Lord Winston’s concern about lack of consent distracts us from more important issues. The lack of consent is not morally significant in this case. Newborn babies are simply not equipped to give consent. Jamie’s parents have the authority to make decisions for Jamie and for his cord blood. Unless donating Jamie’s cord blood is not consistent with his welfare there is no reason to challenge their decision.13 Taking stem cells from the umbilical cord poses no risk and no inconvenience to the new baby. Nevertheless, some people might think it morally problematic that the intervention is for the sake of a third party and they might think Jamie’s parents have a conflict of interest. Generally we don’t allow medical interventions to be carried out on one person for the sake of another but when we think of medical interventions we usually think of procedures that are invasive and risky, or at the very least inconvenient. But that is not the case here. Not even a hair on the head of the new baby has been touched. Lord Winston’s question about comparable situations, about undergoing treatment for someone else’s benefit without informed consent, is easy to answer. If comparable situations exist, they should proceed—even without informed consent.
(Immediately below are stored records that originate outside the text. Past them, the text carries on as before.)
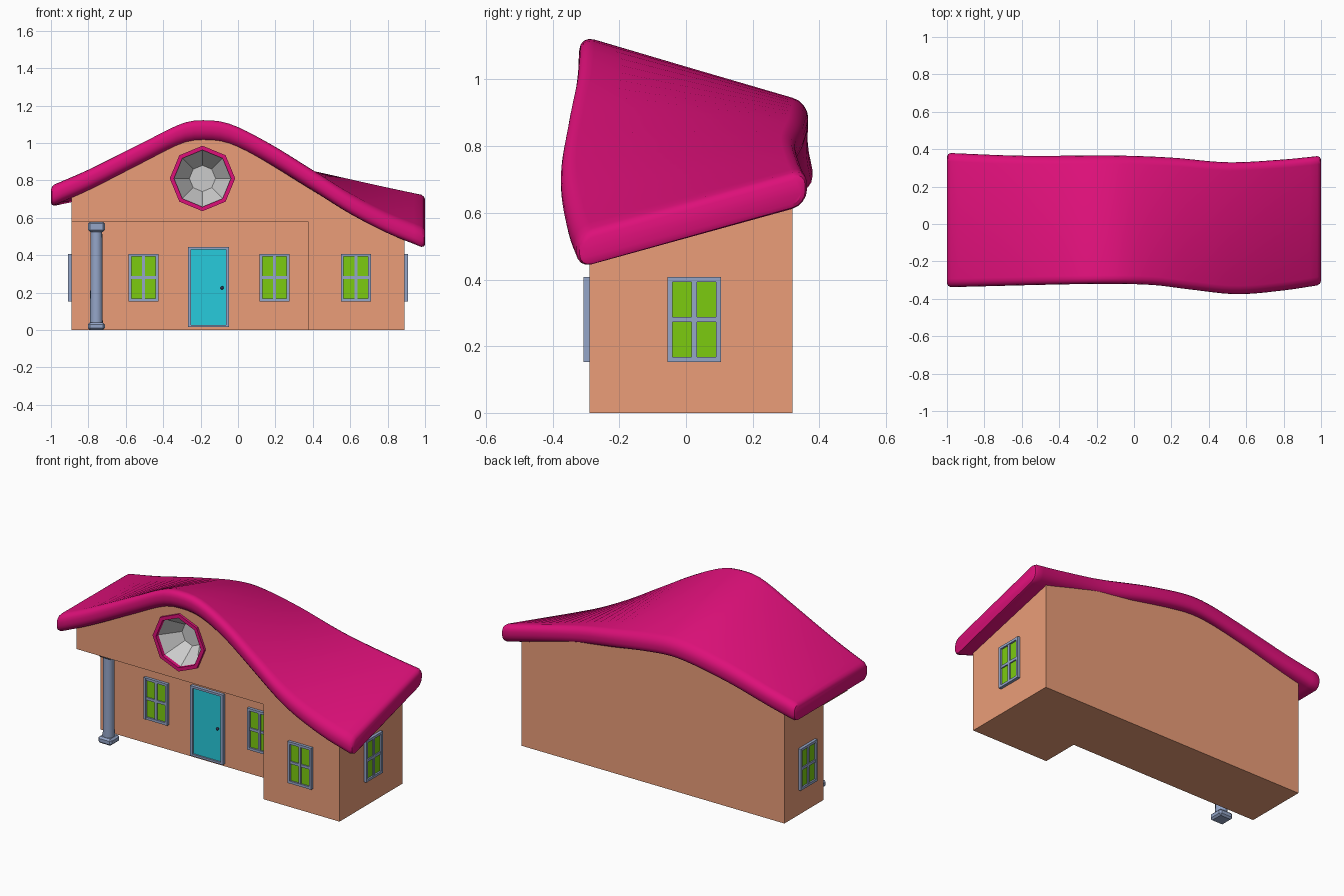
import bpy, bmesh, math
from mathutils import Matrix, Vector

if "Cube" in bpy.data.objects:
    bpy.data.objects.remove(bpy.data.objects["Cube"])


def material(name, rgb):
    m = bpy.data.materials.new(name)
    m.diffuse_color = (*rgb, 1)
    m.use_nodes = True
    m.node_tree.nodes["Principled BSDF"].inputs["Base Color"].default_value = m.diffuse_color
    return m


PINK = material("roof_pink", (0.72, 0.005, 0.19))
CLAY = material("wall_clay", (0.83, 0.34, 0.19))
GREEN = material("pane_green", (0.2, 0.6, 0.005))
CYAN = material("door_cyan", (0.02, 0.6, 0.72))
BLUE = material("trim_blue", (0.3, 0.38, 0.58))
DARK = material("knob_dark", (0.03, 0.03, 0.08))


def finish(bm, name, mat=None, angle=None, recalc=True):
    if recalc:
        bmesh.ops.recalc_face_normals(bm, faces=bm.faces)
    me = bpy.data.meshes.new(name)
    bm.to_mesh(me)
    bm.free()
    ob = bpy.data.objects.new(name, me)
    bpy.context.collection.objects.link(ob)
    if mat:
        me.materials.append(mat)
    if angle:
        bpy.ops.object.select_all(action='DESELECT')
        ob.select_set(True)
        bpy.context.view_layer.objects.active = ob
        bpy.ops.object.shade_smooth_by_angle(angle=math.radians(angle))
    return ob


def box(bm, x0, x1, y0, y1, z0, z1):
    m = Matrix.Translation(((x0 + x1) / 2, (y0 + y1) / 2, (z0 + z1) / 2)) @ \
        Matrix.Diagonal((x1 - x0, y1 - y0, z1 - z0, 1))
    bmesh.ops.create_cube(bm, size=1, matrix=m)


def curve(pts, x):
    """Smooth interpolation through profile points."""
    n = len(pts)

    def slope(i):
        a, b = pts[max(i - 1, 0)], pts[min(i + 1, n - 1)]
        return (b[1] - a[1]) / (b[0] - a[0])
    i = max(0, min(n - 2, sum(p[0] <= x for p in pts) - 1))
    (xa, ya), (xb, yb) = pts[i], pts[i + 1]
    d = xb - xa
    t = (x - xa) / d
    return ((2*t**3 - 3*t*t + 1) * ya + (t**3 - 2*t*t + t) * d * slope(i)
            + (3*t*t - 2*t**3) * yb + (t**3 - t*t) * d * slope(i + 1))


# Roof edge profiles: top height at front and back, and plan outline
FRONT_Z = [(-1, .77), (-.8, .86), (-.5, 1.015), (-.3, 1.115), (-.19, 1.133), (-.05, 1.115),
           (.15, 1.015), (.4, .855), (.6, .725), (.8, .618), (1, .535)]
BACK_Z = [(-1, .77), (-.8, .81), (-.5, .88), (-.19, .93), (0, .918), (.4, .85), (1, .73)]
FRONT_Y = [(-1, -.338), (-.2, -.32), (.1, -.326), (.3, -.35), (.55, -.375), (.8, -.355), (1, -.325)]
BACK_Y = [(-1, .38), (-.6, .365), (-.1, .366), (.2, .355), (.5, .33), (.8, .345), (1, .365)]
HALF = .055


def roof_mid(x, y):
    yf, yb = curve(FRONT_Y, x), curve(BACK_Y, x)
    v = (y - yf) / (yb - yf)
    return curve(FRONT_Z, x) * (1 - v) + curve(BACK_Z, x) * v - HALF


def bridge(bm, rings):
    for a, b in zip(rings, rings[1:]):
        for i in range(len(a)):
            j = (i + 1) % len(a)
            bm.faces.new((a[i], a[j], b[j], b[i]))
    bm.faces.new(rings[0])
    bm.faces.new(rings[-1])


# Roof: rounded slab section swept along x, softened at both ends
bm = bmesh.new()
rings = []
stations = [(-1, .02), (-.994, .007), (-.98, 0)] + \
    [(-.94 + 1.88 * i / 40, 0) for i in range(41)] + [(.98, 0), (.994, .007), (1, .02)]
R = .045
for x, inset in stations:
    yf, yb = curve(FRONT_Y, x) + inset, curve(BACK_Y, x) - inset
    h = HALF - inset
    r = R - inset
    ring = []
    for cy, cz, a0 in ((yb - r, h - r, 0), (yf + r, h - r, 90), (yf + r, r - h, 180), (yb - r, r - h, 270)):
        for k in range(5):
            a = math.radians(a0 + k * 22.5)
            y = cy + r * math.cos(a)
            ring.append(bm.verts.new((x, y, roof_mid(x, y) + cz + r * math.sin(a))))
    rings.append(ring)
bridge(bm, rings)
finish(bm, "roof", PINK, 50)

# House walls: block whose top follows the roof
bm = bmesh.new()
rings = []
for i in range(37):
    x = -.89 + 1.78 * i / 36
    rings.append([bm.verts.new(p) for p in (
        (x, -.29, 0), (x, .32, 0), (x, .32, roof_mid(x, .32)), (x, -.29, roof_mid(x, -.29)))])
bridge(bm, rings)
walls = finish(bm, "walls", CLAY)

# Cutters: open porch and round window hole
GABLE = Vector((-.19, 0, .81))


def octagon(bm, radius, y):
    return [bm.verts.new(GABLE + Vector((radius * math.cos(k * math.pi / 4), y,
                                         radius * math.sin(k * math.pi / 4)))) for k in range(8)]


bm = bmesh.new()
box(bm, -1.1, .375, -.5, -.06, -.2, .58)
porch_cut = finish(bm, "porch_cutter")
bm = bmesh.new()
bridge(bm, [octagon(bm, .16, -.4), octagon(bm, .16, -.15)])
hole_cut = finish(bm, "gable_cutter")
bpy.context.view_layer.objects.active = walls
for c in (porch_cut, hole_cut):
    c.hide_render = True
    mod = walls.modifiers.new(c.name, 'BOOLEAN')
    mod.operation = 'DIFFERENCE'
    mod.solver = 'EXACT'
    mod.object = c
    bpy.ops.object.modifier_apply(modifier=mod.name)
    bpy.data.objects.remove(c)
walls.select_set(True)
bpy.ops.object.shade_smooth_by_angle(angle=math.radians(30))

# Gable window: grey recessed bowl and pink octagonal rim
bm = bmesh.new()
a, b = octagon(bm, .158, -.29), octagon(bm, .07, -.17)
for i in range(8):
    j = (i + 1) % 8
    bm.faces.new((a[i], b[i], b[j], a[j]))
bm.faces.new(b)
bmesh.ops.recalc_face_normals(bm, faces=bm.faces)
if b[0].link_faces and [f for f in bm.faces if len(f.verts) == 8][0].normal.y > 0:
    bmesh.ops.reverse_faces(bm, faces=bm.faces)
finish(bm, "gable_bowl", recalc=False)
bm = bmesh.new()
loops = [octagon(bm, r, y) for r, y in ((.152, -.28), (.152, -.305), (.175, -.305), (.175, -.28))]
for a, b in zip(loops, loops[1:] + loops[:1]):
    for i in range(8):
        j = (i + 1) % 8
        bm.faces.new((a[i], a[j], b[j], b[i]))
finish(bm, "gable_rim", PINK)


# Four-pane windows
def window(name, x, y, turn=0):
    place = Matrix.Translation((x, y, .28)) @ Matrix.Rotation(math.radians(turn), 4, 'Z')
    w, h, t = .08, .127, .015
    frame = bmesh.new()
    for s in (-1, 1):
        xs, zs = sorted((s * w, s * (w - t))), sorted((s * h, s * (h - t)))
        box(frame, *xs, -.018, .004, -h, h)
        box(frame, -w, w, -.017, .004, *zs)
    box(frame, -.008, .008, -.015, .004, -h, h)
    box(frame, -w, w, -.014, .004, -.008, .008)
    pane = bmesh.new()
    box(pane, -w + .01, w - .01, -.007, .002, -h + .01, h - .01)
    for bm, part, mat in ((frame, "frame", BLUE), (pane, "panes", GREEN)):
        bm.transform(place)
        finish(bm, f"{name}_{part}", mat)


window("porch_window_left", -.505, -.06)
window("porch_window_right", .195, -.06)
window("front_window", .63, -.29)
window("right_window", .89, .025, 90)
window("left_window", -.89, .105, -90)

# Front door with frame and knob
bm = bmesh.new()
box(bm, -.252, -.063, -.07, -.055, .02, .43)
finish(bm, "door", CYAN)
bm = bmesh.new()
box(bm, -.268, -.252, -.08, -.055, .015, .443)
box(bm, -.063, -.047, -.08, -.055, .015, .443)
box(bm, -.252, -.063, -.08, -.055, .43, .443)
box(bm, -.252, -.063, -.08, -.055, .015, .027)
finish(bm, "door_frame", BLUE)
bm = bmesh.new()
bmesh.ops.create_icosphere(bm, subdivisions=2, radius=.009, matrix=Matrix.Translation((-.085, -.078, .225)))
finish(bm, "door_knob", DARK, 60)

# Porch column with base and capital
CX, CY = -.757, -.168
bm = bmesh.new()
bmesh.ops.create_cone(bm, cap_ends=True, segments=16, radius1=.034, radius2=.031, depth=.52,
                      matrix=Matrix.Translation((CX, CY, .29)))
finish(bm, "column_shaft", BLUE, 40)
for name, z0, z1 in (("column_base", 0, .04), ("column_capital", .525, .578)):
    bm = bmesh.new()
    box(bm, CX - .045, CX + .045, CY - .045, CY + .045, z0, z1)
    bmesh.ops.bevel(bm, geom=bm.edges[:], offset=.01, segments=1, affect='EDGES')
    finish(bm, name, BLUE)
A comparable situation might be—using a stored tissue sample to assist someone suffering from a life-threatening condition.


The interesting thing about this case is that it demonstrates that there is more than one kind of situation in which a parent’s consent on behalf of their child is justified. Consent is sometimes considered valid only when the intervention consented to “serves the best interests of the child” but there is another situation where consent is within acceptable limits. Another standard is consent to an intervention that is “not against the interests of the child”.14 Parental consent for some non-therapeutic research on children fits this category—for example, allowing extra blood to be taken during diagnostic or treatment procedures for “legitimate research purposes” involving no additional risk or discomfort.15 In a situation that requires an intervention involving no sacrifice and no inconvenience by one child to save the life of another child, parental consent is morally acceptable. It may even be morally required.

Saviour siblings are not harmed